Roof ponds are similar to thermal walls. The roof pond is covered with a movable insulated reflective surface, which during the day bounces off the sun rays and maintains a cool temperature inside the house as the pond is filled with cold water. At night, the pond is left uncovered and is naturally cooled.
Passive heating strategies
In cold regions, to utilize the sun’s heat to the fullest, buildings are placed such that the longer side faces the sun. No windows are placed along the wind direction to prevent the cold breeze from entering inside.
While designing sunshades, both summer and winter sun altitudes are to be considered as the summer sun might heat the place too much. The material used should be able to retain this heat inside however low the outside temperature is.
Direct solar gain
Wall apertures allow sunlight to directly enter the building and heat the interior living space. Equator-facing windows are specially used for this purpose. In the northern hemisphere, these are placed at 90deg, facing the south direction to admit as maximum light as possible.
The glazing should be well insulated to prevent the leakage of heat into the exterior. It is also essential to prevent glare and too much heat during summers.
Indirect solar gain
Indirect solar gain is used to heat spaces which or not the living spaces, but a passage or space adjacent to them. The direct sunlight hits the outer wall and heats the passage which acts as a thermal mass and heats the interior wall with less intensity. This design is not preferred much as it blocks views and daylight.
Glass Trombe walls are typically used to heat a particular section and pass it on to the interiors through a thermal wall that retains the heat. Window screens also act as an indirect solar gain wall.
As already mentioned, the wall should be well insulated to retain within the interior and absorb more heat. In places where there are large diurnal temperature variations, high thermal mass walls are preferred. The color of the wall also plays a major role in absorbing heat.
Vernacular passive design strategies
Before the invention of electricity, passive designing was the only choice to achieve thermal comfort. Every vernacular architecture style had a reason behind it.
In cold regions, the houses were small facing the sun, with less surface area, thick stone walls, tightly sealed doors, and windows, a central hearth, and turf-roofed to achieve a comfortable interior.

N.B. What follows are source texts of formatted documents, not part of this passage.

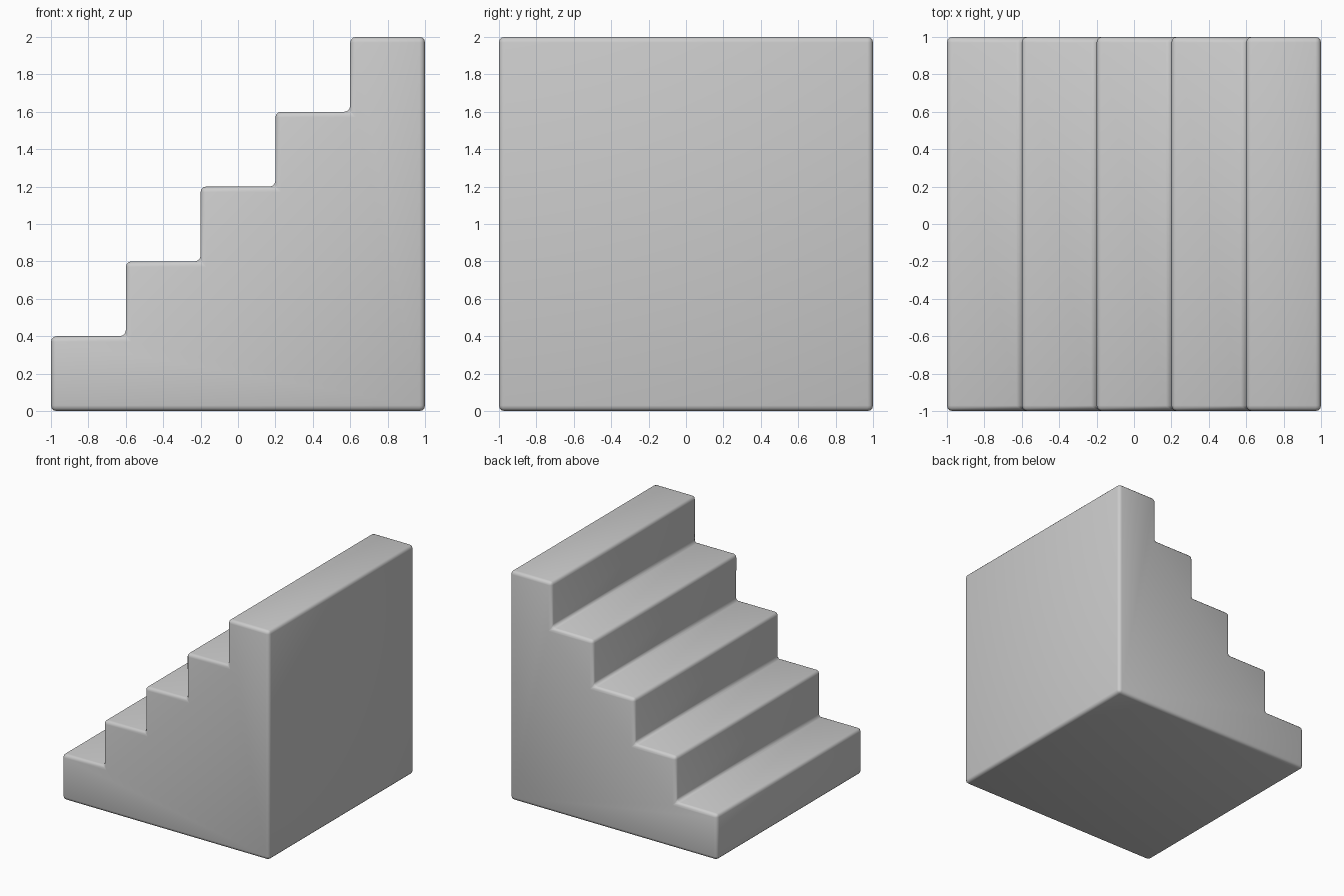
import bpy, bmesh

if "Cube" in bpy.data.objects:
    bpy.data.objects.remove(bpy.data.objects["Cube"])

STEPS, SIZE = 5, 0.4

# Stair side profile in x/z: base corners, then steps from the top down
profile = [(-1, 0), (1, 0)]
for i in range(STEPS, 0, -1):
    x = -1 + i * SIZE
    z = i * SIZE
    profile += [(x, z)] if i == STEPS else []
    profile.append((x - SIZE, z))
    if i > 1:
        profile.append((x - SIZE, z - SIZE))

# Extrude the profile across the full width
bm = bmesh.new()
face = bm.faces.new([bm.verts.new((x, -1, z)) for x, z in profile])
side = bmesh.ops.extrude_face_region(bm, geom=[face])
bmesh.ops.translate(bm, vec=(0, 2, 0),
                    verts=[g for g in side["geom"] if isinstance(g, bmesh.types.BMVert)])
bmesh.ops.recalc_face_normals(bm, faces=bm.faces)
mesh = bpy.data.meshes.new("stairs")
bm.to_mesh(mesh)
bm.free()
stairs = bpy.data.objects.new("stairs", mesh)
bpy.context.collection.objects.link(stairs)

# Rounded edges with smooth shading
mesh.shade_smooth()
bevel = stairs.modifiers.new("rounded_edges", 'BEVEL')
bevel.width = 0.03
bevel.segments = 3
bevel.limit_method = 'ANGLE'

Whereas in warmer regions, the open-plan, clerestory openings, cooling ponds, mud walls, lattice windows made from dry leaves, courtyard houses, shade from trees, etc., have been used.
In windy regions, a dome-shaped roof is preferred to prevent overturning. There are so many such vernacular design examples around the world that help us design better. Very few architects like Ken Yeang have tried to incorporate them into modern buildings.